Filter the entries beneath this task, copying only the lines that hold the word "inset".

(Document images with source code)
------------------------------------------------------------------------
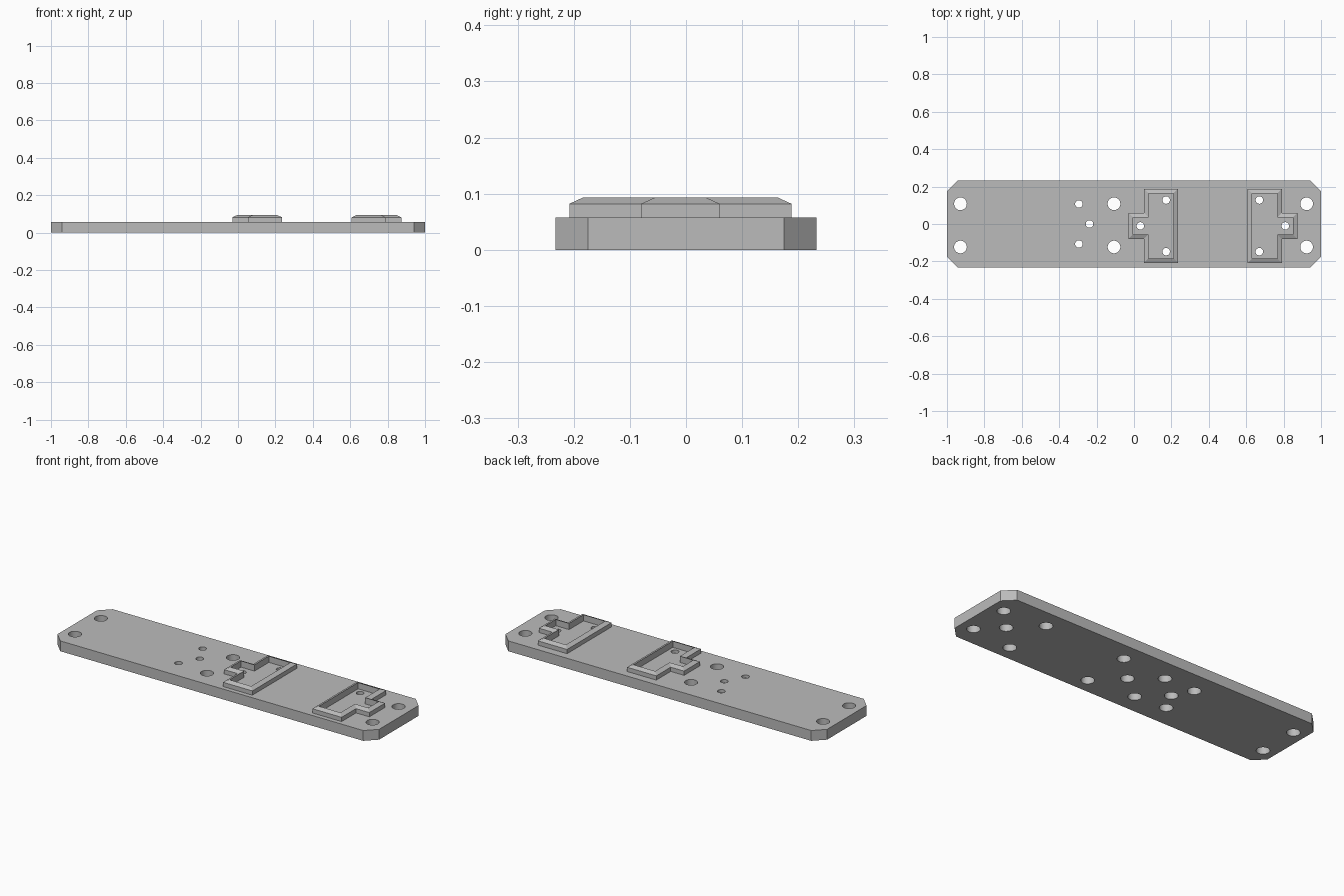
import bpy
import bmesh
import math

if "Cube" in bpy.data.objects:
    bpy.data.objects.remove(bpy.data.objects["Cube"], do_unlink=True)

grey = bpy.data.materials.new("plain grey")
grey.use_nodes = True
grey.diffuse_color = (0.5, 0.5, 0.5, 1)
grey.node_tree.nodes["Principled BSDF"].inputs["Base Color"].default_value = (0.5, 0.5, 0.5, 1)

TOP = 0.058      # plate thickness
MID = -0.01      # centre line of the raised sockets


def finish(bm, name):
    bmesh.ops.recalc_face_normals(bm, faces=bm.faces[:])
    mesh = bpy.data.meshes.new(name)
    bm.to_mesh(mesh)
    bm.free()
    mesh.materials.append(grey)
    obj = bpy.data.objects.new(name, mesh)
    bpy.context.scene.collection.objects.link(obj)
    return obj


def loft(bm, rings, close_ends):
    """Skin a stack of (points, z) outlines."""
    loops = [[bm.verts.new((x, y, z)) for x, y in pts] for pts, z in rings]
    for a, b in zip(loops, loops[1:]):
        n = len(a)
        for i in range(n):
            bm.faces.new((a[i], a[(i + 1) % n], b[(i + 1) % n], b[i]))
    if close_ends:
        bm.faces.new(loops[0][::-1])
        bm.faces.new(loops[-1])


def circle(cx, cy, r, n=32):
    return [(cx + r * math.cos(math.tau * i / n), cy + r * math.sin(math.tau * i / n))
            for i in range(n)]


# Base plate with clipped corners
W, D, C = 1.0, 0.233, 0.058
outline = [(-W, C - D), (C - W, -D), (W - C, -D), (W, C - D),
           (W, D - C), (W - C, D), (C - W, D), (-W, D - C)]
bm = bmesh.new()
loft(bm, [(outline, 0), (outline, TOP)], True)
plate = finish(bm, "base_plate")

# Hole cutters: plain mounting holes, and screw holes counterbored from below
BIG, SMALL, BORE = 0.034, 0.02, 0.04
bm = bmesh.new()
for x in (-0.928, -0.107, 0.923):
    for y in (0.108, -0.123):
        loft(bm, [(circle(x, y, BIG), -0.1), (circle(x, y, BIG), 0.2)], True)
screws = [(-0.295, 0.107), (-0.295, -0.107), (-0.238, 0)]
for x, stem_x in ((0.172, 0.034), (0.67, 0.809)):
    screws += [(x, MID + 0.138), (x, MID - 0.138), (stem_x, MID)]
for x, y in screws:
    loft(bm, [(circle(x, y, BIG), -0.1), (circle(x, y, BIG), BORE),
              (circle(x, y, SMALL), BORE), (circle(x, y, SMALL), 0.2)], True)
cutter = finish(bm, "hole_cutter")
cutter.hide_render = True

cut = plate.modifiers.new("holes", "BOOLEAN")
cut.object = cutter
cut.solver = "EXACT"
bpy.context.view_layer.objects.active = plate
plate.select_set(True)
bpy.ops.object.modifier_apply(modifier=cut.name)
bpy.data.objects.remove(cutter, do_unlink=True)
bpy.ops.object.shade_smooth_by_angle(angle=math.radians(30))


# Raised T-shaped sockets: upright wall, sloped rim, open pocket
def tee(side, inset):
    stem, near, far = -0.03 + inset, 0.053 + inset, 0.235 - inset
    half, neck = 0.198 - inset, 0.07 - inset
    pts = [(stem, -neck), (near, -neck), (near, -half), (far, -half),
           (far, half), (near, half), (near, neck), (stem, neck)]
    axis = 0.4215
    return [(axis + side * (x - axis), MID + y) for x, y in pts]


for side, name in ((1, "middle_socket"), (-1, "end_socket")):
    bm = bmesh.new()
    loft(bm, [(tee(side, 0), TOP), (tee(side, 0), 0.082),
              (tee(side, 0.024), 0.093), (tee(side, 0.024), TOP),
              (tee(side, 0), TOP)], False)
    bmesh.ops.remove_doubles(bm, verts=bm.verts[:], dist=0.0001)
    finish(bm, name)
------------------------------------------------------------------------
§ WRITTEN SOLUTION
def tee(side, inset):
    stem, near, far = -0.03 + inset, 0.053 + inset, 0.235 - inset
    half, neck = 0.198 - inset, 0.07 - inset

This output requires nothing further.